On appeal from the Supreme Court.
For the relator-respondent, Mr. Ward Kremer.
For the defendants-appellants, Mr. Richard W. Stout.
The opinion of the court was delivered by
McLEAN, J. This is an appeal from an order made in the Supreme Court awarding to relator-respondent, a peremptory writ of mandamus compelling the Borough of Allenhurst
and Althea Bowne, clerk of said borough, to issue to the relator a license to conduct a hotel at relator's premises situate on the east side of Norwood Avenue, between Corlies Avenue on the north and Allen Avenue on the south in the Borough of Allenhurst, Monmouth County, New Jersey.
The appeal is before this court on leave granted to mold the pleadings for the purpose of review. Nine grounds of appeal are stated. The fifth and ninth concern the principal question for determination and will be considered as one to wit: The structure for which the hotel permit is sought is located within a district zoned exclusively for one-family dwellings and there has been abandonment and change of use of the premises.
The applicable provision of the Zoning Act (N.J.S.A. 40:55-48) provides that any non-conforming use or structure existing at the time of the passage of a zoning ordinance may be continued upon the lot or in the building so occupied and any such structure may be restored or repaired in the event of partial destruction thereof.
Appellants contend that the history of the premises, and the renting thereof for other than hotel uses in 1940, 1941, 1943 and part of 1944 shows a complete abandonment of any possible hotel use after 1939, and that after such long abandonment of the claimed hotel use, and the conversion to other purposes, the claimed hotel use may not be revived; that unless a non-conforming use is actively and constantly maintained the right thereof is lost. Citing Durkin Lumber Co. v. Fitzsimmons, 106 N.J.L. 183; 147 A. 555. That case does not fix a standard by which the constant use and activity required shall be measured. The test is that the non-conforming use must be the same before and after the passage of the ordinance. Thus each zoning case necessarily stands on its own facts. National Lumber Products Co. v. Ponzio, 133 N.J.L. 95, and cases cited at p. 97; 42 A.2d 753.

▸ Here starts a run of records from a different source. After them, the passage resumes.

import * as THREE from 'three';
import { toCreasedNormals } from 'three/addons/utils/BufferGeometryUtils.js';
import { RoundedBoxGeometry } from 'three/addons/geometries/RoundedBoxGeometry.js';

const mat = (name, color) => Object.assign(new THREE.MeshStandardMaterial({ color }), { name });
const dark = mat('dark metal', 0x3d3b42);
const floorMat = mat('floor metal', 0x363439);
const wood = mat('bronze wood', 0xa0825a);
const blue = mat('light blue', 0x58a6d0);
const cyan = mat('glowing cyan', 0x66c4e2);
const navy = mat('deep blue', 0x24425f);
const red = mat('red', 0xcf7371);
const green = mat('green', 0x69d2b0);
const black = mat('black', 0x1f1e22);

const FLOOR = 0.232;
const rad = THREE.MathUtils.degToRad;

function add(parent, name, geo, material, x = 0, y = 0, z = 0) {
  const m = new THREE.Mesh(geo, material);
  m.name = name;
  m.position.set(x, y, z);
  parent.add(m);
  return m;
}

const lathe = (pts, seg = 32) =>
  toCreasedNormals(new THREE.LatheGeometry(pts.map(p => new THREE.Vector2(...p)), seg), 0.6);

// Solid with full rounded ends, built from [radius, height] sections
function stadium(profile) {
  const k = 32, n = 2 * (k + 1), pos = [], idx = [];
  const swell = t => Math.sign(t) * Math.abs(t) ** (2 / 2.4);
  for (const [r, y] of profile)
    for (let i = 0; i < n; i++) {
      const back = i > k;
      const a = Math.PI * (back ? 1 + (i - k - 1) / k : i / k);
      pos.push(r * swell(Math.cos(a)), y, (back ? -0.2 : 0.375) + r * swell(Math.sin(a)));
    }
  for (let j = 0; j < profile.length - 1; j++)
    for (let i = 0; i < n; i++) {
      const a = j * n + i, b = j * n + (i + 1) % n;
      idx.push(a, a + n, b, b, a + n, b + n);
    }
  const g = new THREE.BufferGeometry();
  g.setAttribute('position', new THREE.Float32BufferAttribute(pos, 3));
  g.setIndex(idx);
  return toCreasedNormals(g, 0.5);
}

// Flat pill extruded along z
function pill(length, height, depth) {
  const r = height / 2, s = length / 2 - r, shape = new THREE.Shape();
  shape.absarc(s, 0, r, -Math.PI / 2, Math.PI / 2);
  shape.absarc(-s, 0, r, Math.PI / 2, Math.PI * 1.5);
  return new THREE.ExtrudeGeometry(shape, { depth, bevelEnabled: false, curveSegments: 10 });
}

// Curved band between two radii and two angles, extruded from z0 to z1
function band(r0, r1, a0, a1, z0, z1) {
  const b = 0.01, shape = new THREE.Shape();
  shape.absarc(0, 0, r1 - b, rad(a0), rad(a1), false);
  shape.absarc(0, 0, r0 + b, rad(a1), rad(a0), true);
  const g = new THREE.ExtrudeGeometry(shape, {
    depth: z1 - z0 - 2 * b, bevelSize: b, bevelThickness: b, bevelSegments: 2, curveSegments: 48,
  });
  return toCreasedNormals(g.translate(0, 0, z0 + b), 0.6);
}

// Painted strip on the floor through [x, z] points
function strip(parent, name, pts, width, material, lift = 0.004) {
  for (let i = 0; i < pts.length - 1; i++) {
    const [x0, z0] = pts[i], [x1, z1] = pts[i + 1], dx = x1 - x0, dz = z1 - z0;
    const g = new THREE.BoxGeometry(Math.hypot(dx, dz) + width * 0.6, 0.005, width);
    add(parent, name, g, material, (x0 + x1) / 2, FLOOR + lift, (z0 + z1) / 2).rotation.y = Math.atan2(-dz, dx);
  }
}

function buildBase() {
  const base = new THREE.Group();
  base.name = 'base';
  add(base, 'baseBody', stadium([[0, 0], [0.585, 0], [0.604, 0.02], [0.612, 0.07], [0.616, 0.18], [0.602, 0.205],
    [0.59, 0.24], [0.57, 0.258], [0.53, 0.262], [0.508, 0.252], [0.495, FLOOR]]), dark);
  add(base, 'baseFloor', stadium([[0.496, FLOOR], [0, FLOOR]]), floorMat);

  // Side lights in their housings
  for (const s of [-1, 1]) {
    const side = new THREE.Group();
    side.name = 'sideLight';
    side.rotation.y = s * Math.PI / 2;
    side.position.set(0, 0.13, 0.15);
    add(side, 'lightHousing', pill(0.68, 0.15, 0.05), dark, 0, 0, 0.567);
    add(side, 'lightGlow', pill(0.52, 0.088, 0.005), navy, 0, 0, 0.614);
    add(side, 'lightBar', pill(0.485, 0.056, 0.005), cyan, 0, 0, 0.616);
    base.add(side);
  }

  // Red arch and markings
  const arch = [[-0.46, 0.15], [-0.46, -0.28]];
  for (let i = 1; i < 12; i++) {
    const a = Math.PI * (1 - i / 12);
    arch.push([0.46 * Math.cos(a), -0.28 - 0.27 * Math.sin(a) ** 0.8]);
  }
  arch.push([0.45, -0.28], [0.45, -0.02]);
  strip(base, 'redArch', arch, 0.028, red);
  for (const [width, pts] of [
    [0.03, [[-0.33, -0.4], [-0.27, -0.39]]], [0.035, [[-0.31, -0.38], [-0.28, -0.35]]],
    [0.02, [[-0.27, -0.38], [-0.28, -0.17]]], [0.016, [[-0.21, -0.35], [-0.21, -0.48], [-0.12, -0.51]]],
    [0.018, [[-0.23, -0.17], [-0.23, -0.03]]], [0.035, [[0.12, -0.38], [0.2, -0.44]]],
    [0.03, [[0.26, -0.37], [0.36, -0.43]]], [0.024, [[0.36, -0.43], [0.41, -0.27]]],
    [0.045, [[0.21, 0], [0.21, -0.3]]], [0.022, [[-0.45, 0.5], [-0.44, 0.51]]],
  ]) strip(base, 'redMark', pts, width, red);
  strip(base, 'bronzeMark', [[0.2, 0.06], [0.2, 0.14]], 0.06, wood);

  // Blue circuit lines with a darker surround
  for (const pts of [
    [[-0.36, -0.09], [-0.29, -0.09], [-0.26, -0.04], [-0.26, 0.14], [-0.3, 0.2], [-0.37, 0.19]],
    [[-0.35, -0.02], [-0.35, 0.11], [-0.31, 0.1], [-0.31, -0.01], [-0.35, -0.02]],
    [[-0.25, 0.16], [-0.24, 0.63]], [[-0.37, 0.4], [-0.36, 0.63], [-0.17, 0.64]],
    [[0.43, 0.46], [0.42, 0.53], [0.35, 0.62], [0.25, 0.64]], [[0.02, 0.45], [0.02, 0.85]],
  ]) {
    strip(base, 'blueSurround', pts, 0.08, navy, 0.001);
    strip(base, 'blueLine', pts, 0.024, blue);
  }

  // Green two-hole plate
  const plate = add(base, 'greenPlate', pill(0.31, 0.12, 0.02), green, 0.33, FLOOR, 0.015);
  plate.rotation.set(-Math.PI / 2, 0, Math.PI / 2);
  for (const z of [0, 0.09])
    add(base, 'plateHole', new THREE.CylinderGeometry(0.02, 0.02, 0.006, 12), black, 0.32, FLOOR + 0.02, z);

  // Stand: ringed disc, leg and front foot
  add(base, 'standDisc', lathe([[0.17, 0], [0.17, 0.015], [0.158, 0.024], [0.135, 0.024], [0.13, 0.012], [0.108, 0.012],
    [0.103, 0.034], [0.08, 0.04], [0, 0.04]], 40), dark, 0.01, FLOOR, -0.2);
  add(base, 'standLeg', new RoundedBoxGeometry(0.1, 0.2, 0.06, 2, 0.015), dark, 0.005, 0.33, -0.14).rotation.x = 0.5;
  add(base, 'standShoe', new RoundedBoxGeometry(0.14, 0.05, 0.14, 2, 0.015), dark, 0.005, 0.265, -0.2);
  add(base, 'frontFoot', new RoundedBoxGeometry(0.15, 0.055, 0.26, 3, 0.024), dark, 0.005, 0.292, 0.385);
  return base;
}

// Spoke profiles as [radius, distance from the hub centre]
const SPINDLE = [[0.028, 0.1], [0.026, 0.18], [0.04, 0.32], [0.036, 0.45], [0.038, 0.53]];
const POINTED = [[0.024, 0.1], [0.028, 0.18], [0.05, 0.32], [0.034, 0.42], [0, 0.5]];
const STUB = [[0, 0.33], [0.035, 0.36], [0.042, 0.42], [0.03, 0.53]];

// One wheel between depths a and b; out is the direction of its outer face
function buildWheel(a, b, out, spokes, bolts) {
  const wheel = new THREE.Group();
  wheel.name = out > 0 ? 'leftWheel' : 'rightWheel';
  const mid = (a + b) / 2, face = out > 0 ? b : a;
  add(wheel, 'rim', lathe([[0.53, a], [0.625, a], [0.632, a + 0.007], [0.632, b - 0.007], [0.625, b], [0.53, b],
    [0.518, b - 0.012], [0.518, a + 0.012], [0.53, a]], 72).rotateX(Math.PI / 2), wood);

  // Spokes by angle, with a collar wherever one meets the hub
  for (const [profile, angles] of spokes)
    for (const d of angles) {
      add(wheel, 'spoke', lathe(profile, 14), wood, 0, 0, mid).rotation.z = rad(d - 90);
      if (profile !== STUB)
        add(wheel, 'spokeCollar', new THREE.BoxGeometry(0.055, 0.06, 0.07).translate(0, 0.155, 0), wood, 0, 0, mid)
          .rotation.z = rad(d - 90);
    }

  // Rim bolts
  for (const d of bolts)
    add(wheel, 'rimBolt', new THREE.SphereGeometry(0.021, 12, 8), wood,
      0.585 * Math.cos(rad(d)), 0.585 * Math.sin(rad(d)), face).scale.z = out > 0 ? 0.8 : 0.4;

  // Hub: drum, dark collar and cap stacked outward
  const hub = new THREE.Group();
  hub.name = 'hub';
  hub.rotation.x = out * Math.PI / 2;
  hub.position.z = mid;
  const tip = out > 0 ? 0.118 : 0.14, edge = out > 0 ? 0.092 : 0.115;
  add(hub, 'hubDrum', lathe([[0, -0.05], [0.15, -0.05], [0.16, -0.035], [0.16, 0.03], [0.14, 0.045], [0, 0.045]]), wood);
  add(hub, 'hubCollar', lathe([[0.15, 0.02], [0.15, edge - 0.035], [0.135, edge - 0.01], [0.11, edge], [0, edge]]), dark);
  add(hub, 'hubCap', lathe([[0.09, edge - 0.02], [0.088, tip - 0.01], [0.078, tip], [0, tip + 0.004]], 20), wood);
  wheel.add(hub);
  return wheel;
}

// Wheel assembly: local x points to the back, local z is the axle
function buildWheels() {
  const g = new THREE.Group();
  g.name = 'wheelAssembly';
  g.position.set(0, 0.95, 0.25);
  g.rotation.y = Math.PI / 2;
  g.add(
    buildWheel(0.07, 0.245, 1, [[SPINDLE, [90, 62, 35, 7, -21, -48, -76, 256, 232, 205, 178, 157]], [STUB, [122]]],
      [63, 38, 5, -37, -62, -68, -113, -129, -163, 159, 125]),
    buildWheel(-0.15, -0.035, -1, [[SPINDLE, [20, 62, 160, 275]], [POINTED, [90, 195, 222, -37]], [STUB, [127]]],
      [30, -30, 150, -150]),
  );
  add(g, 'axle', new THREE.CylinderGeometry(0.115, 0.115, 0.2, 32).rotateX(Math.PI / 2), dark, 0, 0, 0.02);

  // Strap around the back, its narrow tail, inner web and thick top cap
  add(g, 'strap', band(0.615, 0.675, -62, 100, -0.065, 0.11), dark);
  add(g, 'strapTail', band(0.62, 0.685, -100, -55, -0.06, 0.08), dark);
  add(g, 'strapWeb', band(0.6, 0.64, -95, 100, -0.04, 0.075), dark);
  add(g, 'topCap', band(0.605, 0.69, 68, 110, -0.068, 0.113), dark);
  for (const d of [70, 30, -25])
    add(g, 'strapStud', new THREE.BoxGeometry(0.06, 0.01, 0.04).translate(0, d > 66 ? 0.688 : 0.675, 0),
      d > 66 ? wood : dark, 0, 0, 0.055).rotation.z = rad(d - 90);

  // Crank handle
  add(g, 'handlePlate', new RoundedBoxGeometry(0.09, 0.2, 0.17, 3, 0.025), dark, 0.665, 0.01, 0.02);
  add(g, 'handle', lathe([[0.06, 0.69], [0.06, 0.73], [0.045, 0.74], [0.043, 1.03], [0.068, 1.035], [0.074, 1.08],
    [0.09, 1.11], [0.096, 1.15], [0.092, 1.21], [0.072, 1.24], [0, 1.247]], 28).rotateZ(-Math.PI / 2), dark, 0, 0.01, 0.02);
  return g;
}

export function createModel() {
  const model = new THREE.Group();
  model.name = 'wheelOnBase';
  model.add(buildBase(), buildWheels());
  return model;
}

The evidence in this case develops the following: The zoning ordinance of the Borough of Allenhurst was adopted March 4th, 1929. In 1901 a building on the premises which had been operated for a number of years as an inn or hotel,
was destroyed by fire and the pretentious Allenhurst Hotel was built to replace it. Fire destroyed the Allenhurst Hotel in December, 1929. A permit to erect a new hotel on the site was issued in March, 1930, and the construction of the building was proceeded with. Financial difficulties of the owners halted its construction above the ground floor, but the completed portion was furnished and used for the entertainment of guests during the seasons of 1930, 1931. There is doubt as to 1932. Foreclosure proceedings ensued by which the property came into possession of the Morris County Savings Bank. Various efforts were made to operate the building for the purpose intended, with occasional vacancies, until 1939. That year it was vacant. In 1940 and 1941 it was rented and operated by the borough as an adjunct ...